Unaka Springs Was Rustic, Affordable Vacation Destination

Submitted byadmin onSun, 01/27/2019 - 12:10

At the turn of the nineteenth century, residents and tourists had a wide variety of options for spending restful vacation time in the statuesque hills of East Tennessee. They ranged from pricey upscale hotels to affordable rustic lodgings.

In the latter category was Unaka Springs, a natural, peaceful paradise located about 18 miles from Johnson City in Unicoi County, a few miles past Erwin along a mountainous portion of the Nolichucky River. The river was originally named Nolachucky, meaning “Rushing Water”.

In August 1899, The Comet advised vacationers who couldn’t afford a high-priced summer resort but wanted to circumvent a hot city atmosphere to choose Unaka Springs.

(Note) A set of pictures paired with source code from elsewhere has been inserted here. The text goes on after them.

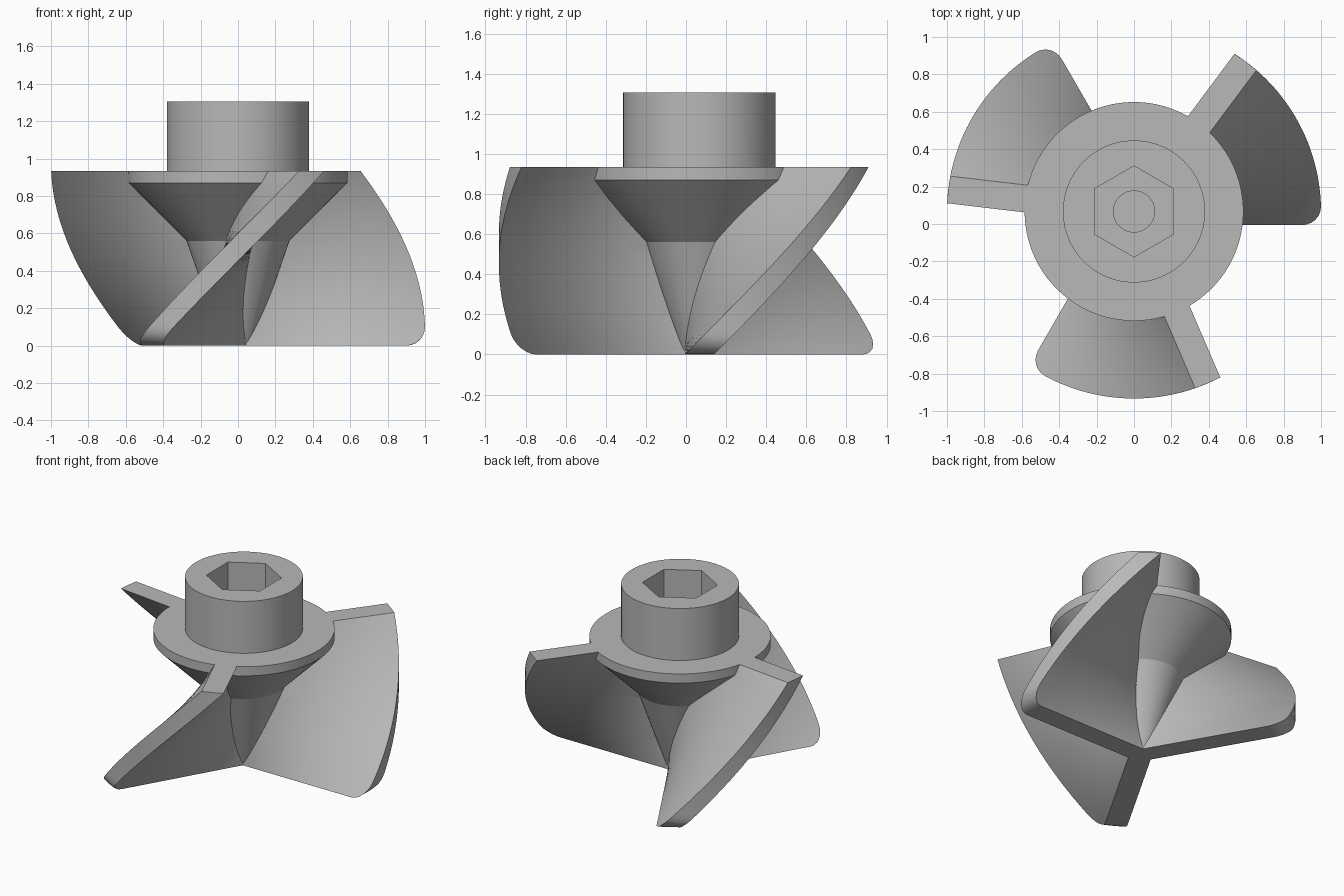
import bpy, bmesh, math
from mathutils import Matrix

cube = bpy.data.objects.get("Cube")
if cube:
    bpy.data.objects.remove(cube)

AXIS_Y = 0.067       # the shaft sits slightly off the bounding centre
PLATE_TOP = 0.935
TOP = 1.305
TWIST = math.radians(53.3)
HALF_THICK = 0.073
FILLET = 0.1

metal = bpy.data.materials.new("grey metal")
metal.use_nodes = True
GREY = (0.48, 0.48, 0.48, 1)
metal.diffuse_color = GREY
metal.node_tree.nodes["Principled BSDF"].inputs["Base Color"].default_value = GREY


def finish(bm, name):
    """Turn a bmesh into a linked object on the shaft axis."""
    bmesh.ops.recalc_face_normals(bm, faces=bm.faces)
    mesh = bpy.data.meshes.new(name)
    bm.to_mesh(mesh)
    bm.free()
    mesh.materials.append(metal)
    obj = bpy.data.objects.new(name, mesh)
    obj.location.y = AXIS_Y
    bpy.context.collection.objects.link(obj)
    return obj


def lathe(name, profile, steps=96):
    bm = bmesh.new()
    verts = [bm.verts.new((r, 0, z)) for r, z in profile]
    edges = [bm.edges.new(pair) for pair in zip(verts, verts[1:])]
    bmesh.ops.spin(bm, geom=verts + edges, cent=(0, 0, 0), axis=(0, 0, 1),
                   angle=math.tau, steps=steps, use_duplicate=False)
    bmesh.ops.remove_doubles(bm, verts=bm.verts, dist=1e-5)
    return finish(bm, name)


def prism(name, sides, radius, low, high, turn=0):
    bm = bmesh.new()
    move = Matrix.Translation((0, 0, (low + high) / 2)) @ Matrix.Rotation(turn, 4, "Z")
    bmesh.ops.create_cone(bm, cap_ends=True, segments=sides, radius1=radius,
                          radius2=radius, depth=high - low, matrix=move)
    return finish(bm, name)


def blade(name, start):
    """Constant-thickness slab twisted around the shaft, lower tip rounded."""
    # Height and outer radius of each cross-section
    arc = [i * math.pi / 12 for i in range(7)]
    levels = [(FILLET * (1 - math.cos(a)), 1 - FILLET * (1 - math.sin(a))) for a in arc]
    rise = PLATE_TOP - FILLET
    levels += [(FILLET + rise * i / 24, 1.0) for i in range(1, 25)]
    columns = 8
    bm = bmesh.new()
    rings = []
    for z, radius in levels:
        tip = math.sqrt(radius ** 2 - HALF_THICK ** 2)
        side = [tip * i / columns for i in range(columns + 1)]
        outline = [(x, -HALF_THICK) for x in side] + [(radius, 0)]
        outline += [(x, HALF_THICK) for x in reversed(side)]
        turn = Matrix.Rotation(start + TWIST * z / PLATE_TOP, 3, "Z")
        ring = [bm.verts.new((x, y, z)) for x, y in outline]
        bmesh.ops.rotate(bm, verts=ring, cent=(0, 0, 0), matrix=turn)
        rings.append(ring)
    count = len(rings[0])
    for lower, upper in zip(rings, rings[1:]):
        for i in range(count):
            j = (i + 1) % count
            bm.faces.new((lower[i], lower[j], upper[j], upper[i]))
    bm.faces.new(rings[0])
    bm.faces.new(rings[-1])
    bmesh.ops.triangulate(bm, faces=bm.faces)
    return finish(bm, name)


def combine(target, other, operation):
    """Apply a boolean and discard the helper."""
    mod = target.modifiers.new("join", "BOOLEAN")
    mod.operation = operation
    mod.solver = "EXACT"
    mod.object = other
    bpy.ops.object.select_all(action="DESELECT")
    bpy.context.view_layer.objects.active = target
    target.select_set(True)
    bpy.ops.object.modifier_apply(modifier=mod.name)
    bpy.data.objects.remove(other)


# Hub: pointed core, flared cone, rim plate and drive boss
hub = lathe("bladed_hub", [(0, 0), (0.08, 0), (0.275, 0.56), (0.585, 0.87),
                           (0.585, PLATE_TOP), (0.38, PLATE_TOP), (0.38, TOP), (0, TOP)])

# Three twisted blades
for n in range(3):
    combine(hub, blade("blade", n * math.tau / 3), "UNION")

# Hexagonal drive socket with a round pilot hole
combine(hub, prism("hex_socket", 6, 0.243, 0.94, 1.5, math.pi / 6 * 0), "DIFFERENCE")
combine(hub, prism("pilot_hole", 48, 0.11, 0.7, 1.4), "DIFFERENCE")

# Smooth curved surfaces while keeping the machined edges crisp
bpy.ops.object.select_all(action="DESELECT")
hub.select_set(True)
bpy.context.view_layer.objects.active = hub
bpy.ops.object.shade_smooth_by_angle(angle=math.radians(25))
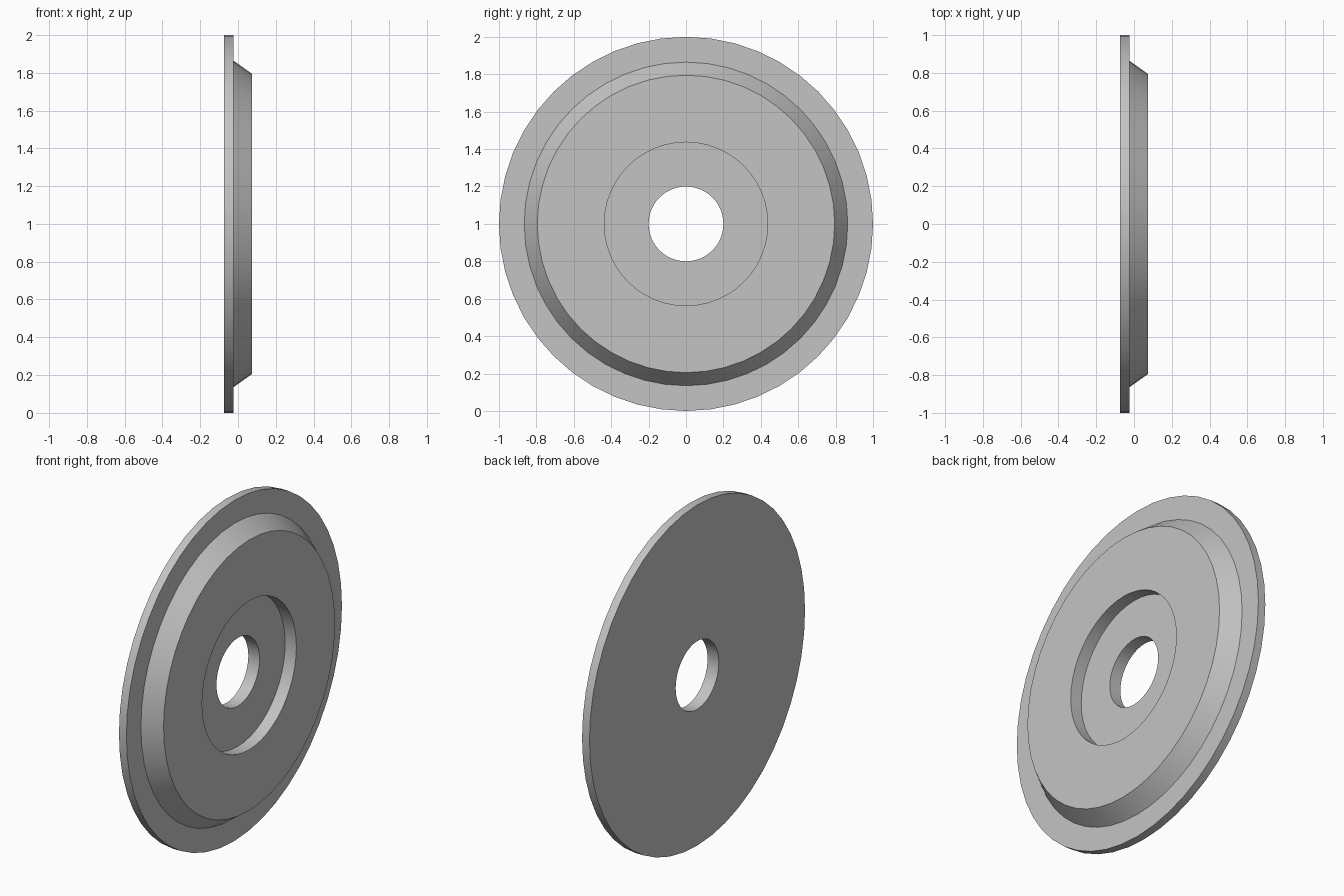
import bpy
import bmesh
from math import radians, tau
from mathutils import Matrix, Vector

SEGMENTS = 48

cube = bpy.data.objects.get("Cube")
if cube:
    bpy.data.objects.remove(cube, do_unlink=True)

# Plain grey finish
grey = bpy.data.materials.new("plain grey")
grey.use_nodes = True
colour = (0.55, 0.55, 0.55, 1)
grey.diffuse_color = colour
grey.node_tree.nodes["Principled BSDF"].inputs["Base Color"].default_value = colour


def lathe_x(name, profile, material):
    """Turn a closed (x, radius) profile around the x axis."""
    bm = bmesh.new()
    rings = []
    for i in range(SEGMENTS):
        turn = Matrix.Rotation(tau * i / SEGMENTS, 3, 'X')
        rings.append([bm.verts.new(turn @ Vector((x, 0, r))) for x, r in profile])
    count = len(profile)
    for i, ring in enumerate(rings):
        after = rings[(i + 1) % SEGMENTS]
        for j in range(count):
            k = (j + 1) % count
            bm.faces.new((ring[j], ring[k], after[k], after[j]))
    bmesh.ops.recalc_face_normals(bm, faces=bm.faces)
    mesh = bpy.data.meshes.new(name)
    bm.to_mesh(mesh)
    bm.free()
    mesh.materials.append(material)
    obj = bpy.data.objects.new(name, mesh)
    bpy.context.collection.objects.link(obj)
    return obj


# Flanged disc: bore, flat back, rim, tapered boss and stepped recess
disc = lathe_x("flanged_disc", [
    (-0.073, 0.20),   # bore, back
    (-0.073, 1.00),   # rim, back
    (-0.025, 1.00),   # rim, front
    (-0.025, 0.865),  # foot of the taper
    (0.073, 0.795),   # top of the taper
    (0.073, 0.437),   # recess edge
    (0.0, 0.437),     # recess floor
    (0.0, 0.20),      # bore, front
], grey)
disc.location.z = 1

bpy.ops.object.select_all(action='DESELECT')
disc.select_set(True)
bpy.context.view_layer.objects.active = disc
bpy.ops.object.shade_smooth_by_angle(angle=radians(30))
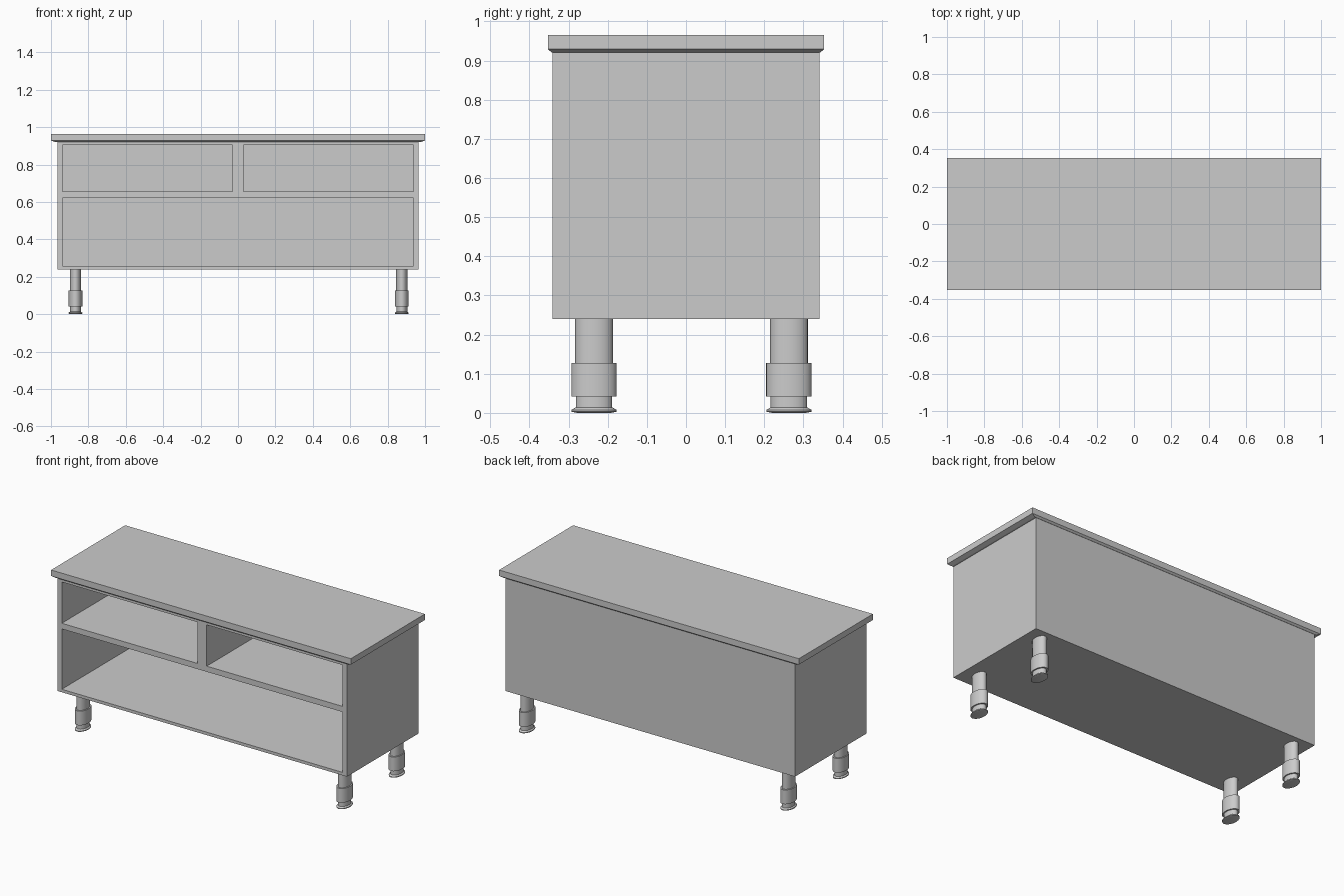
import bpy, bmesh, math

if "Cube" in bpy.data.objects:
    bpy.data.objects.remove(bpy.data.objects["Cube"])


def add_object(name, bm):
    bmesh.ops.recalc_face_normals(bm, faces=bm.faces[:])
    mesh = bpy.data.meshes.new(name)
    bm.to_mesh(mesh)
    bm.free()
    obj = bpy.data.objects.new(name, mesh)
    bpy.context.collection.objects.link(obj)
    return obj


def stack(bm, rings):
    """Skin a closed solid through a list of vertex rings."""
    loops = [[bm.verts.new(p) for p in ring] for ring in rings]
    n = len(loops[0])
    for a, b in zip(loops, loops[1:]):
        for i in range(n):
            j = (i + 1) % n
            bm.faces.new((a[i], a[j], b[j], b[i]))
    bm.faces.new(loops[0][::-1])
    bm.faces.new(loops[-1])


def rect(x0, x1, y0, y1, z):
    return [(x0, y0, z), (x1, y0, z), (x1, y1, z), (x0, y1, z)]


def box(name, x0, x1, y0, y1, z0, z1):
    bm = bmesh.new()
    stack(bm, [rect(x0, x1, y0, y1, z) for z in (z0, z1)])
    return add_object(name, bm)


def ellipse(cx, cy, rx, ry, z, n=32):
    return [(cx + rx * math.cos(2 * math.pi * i / n),
             cy + ry * math.sin(2 * math.pi * i / n), z) for i in range(n)]


# Cabinet body with three open compartments
body = box("cabinet_body", -0.966, 0.966, -0.341, 0.341, 0.24, 0.92)
compartments = {
    "upper_left": (-0.937, -0.03, 0.656, 0.905),
    "upper_right": (0.03, 0.937, 0.656, 0.905),
    "lower": (-0.937, 0.937, 0.258, 0.622),
}
for name, (x0, x1, z0, z1) in compartments.items():
    cutter = box(name + "_cutter", x0, x1, -0.5, 0.32, z0, z1)
    cutter.hide_render = True
    cutter.hide_set(True)
    mod = body.modifiers.new(name + "_opening", 'BOOLEAN')
    mod.operation = 'DIFFERENCE'
    mod.solver = 'EXACT'
    mod.object = cutter

# Bake the openings, then drop the cutters
depsgraph = bpy.context.evaluated_depsgraph_get()
baked = bpy.data.meshes.new_from_object(body.evaluated_get(depsgraph))
body.modifiers.clear()
body.data = baked
for name in compartments:
    bpy.data.objects.remove(bpy.data.objects[name + "_cutter"])

# Top slab with a bevelled lower edge
bm = bmesh.new()
stack(bm, [rect(-0.975, 0.975, -0.342, 0.342, 0.92),
           rect(-1, 1, -0.353, 0.353, 0.929),
           rect(-1, 1, -0.353, 0.353, 0.965)])
add_object("table_top", bm)

# Turned feet: (radius scale, height), oval in plan
profile = [(0.9, 0), (1.2, 0.003), (1.2, 0.008), (0.97, 0.014), (0.97, 0.042),
           (1.21, 0.042), (1.21, 0.128), (1.0, 0.128), (1.0, 0.24)]
for side, cx in (("left", -0.869), ("right", 0.876)):
    for end, cy in (("front", -0.235), ("back", 0.263)):
        bm = bmesh.new()
        stack(bm, [ellipse(cx, cy, 0.0305 * r, 0.048 * r, z) for r, z in profile])
        leg = add_object(f"{end}_{side}_leg", bm)
        bpy.ops.object.select_all(action='DESELECT')
        leg.select_set(True)
        bpy.context.view_layer.objects.active = leg
        bpy.ops.object.shade_smooth_by_angle(angle=math.radians(30))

It was a setting where travelers could keep cool, drink chalybeate water, fish, hunt, boat, hike, mountain climb, swim, dance and consume plenty of scrumptious food.

If the vacationer was seeking relaxation, clean air, good butter, pure milk and fresh fish, Unaka Springs was the place to be. Added benefits included viewing nature in all its glory, listening to soothing rippling river waters and forgetting about life’s displeasures while being surrounded by towering peaks that rise all around you.

Unaka Springs was considered one of the finest mineral springs in the south. Chalybeate water became popular with folks who believed in its health enhancing qualities. A physician from early times gave a unique description of it: “The colic, the melancholy, and the vapours; it made the lean fat, the fat lean; it killed flat worms in the belly; loosened the clammy humours of the body; and dried the over-moist brain.” He further stated in rhyme: “These waters youth in age renew, Strength to the weak and sickly add, Give the pale cheek a rosy hue, And cheerful spirits to the sad."

The springs could be reached by hack (a horse for hire that could be used for riding or driving) easily in half a day. A regular hack line ran from Jonesboro to the hotel. After passing Erwin, the road followed the Nolichucky River the last two miles of the journey. The scenery along the route was more than worth the cost of the trip.

Some people preferred to make the journey by train. A timecard from 1893 shows CC&C Railroad’s “No. 1 Daily” leaving Johnson City’s Carnegie Depot (Fairview Avenue) at 7:30 a.m.; traveling to Okolona, Fagans, Marbleton, Rose Hill, Unicoi, Erwin; and arriving at Unaka Springs at 8:45 a.m., a journey of an hour and a quarter.

After crossing the river and entering the hotel grounds, guests were completely and wonderfully isolated from the outside world. The pristine river was full of perch, waiting for guests to come and catch them (if they could). Surrounding the hotel were mountains so close that all guests had to do was step off the porch and begin ascending them. The Comet advised people, upon arrival at the quaint hotel, to stop and converse with the landlord, Mr. A.V. Deaderick, a noted photographer who operated his studio there.

James A. Goforth (former Clinchfield Railroad engineer and Erwin historian) noted in his book, Erwin, Tennessee: A Pictorial History (Overmountain Press, 2004) that the hotel was a three-story frame structure with modern plumbing and a full porch along the front. Rental rates were $2/day, $10/week and $30/month. An ad from that era firmly stated, “no consumptives.”

The highlight of the evening was when Uncle “Dot” blew his dinner horn signaling guests that the evening meal was being served. This brought people scampering to the table for a sampling of tasty cuisine. The enterprising Comet was so certain that visitors to Unaka Springs would be satisfied with their trip there that they cleverly agreed to refund the cost of having their newspapers mailed to them while on vacation if they were not happy with the stopover.  

Publication Date
2010-08-09T04:00:00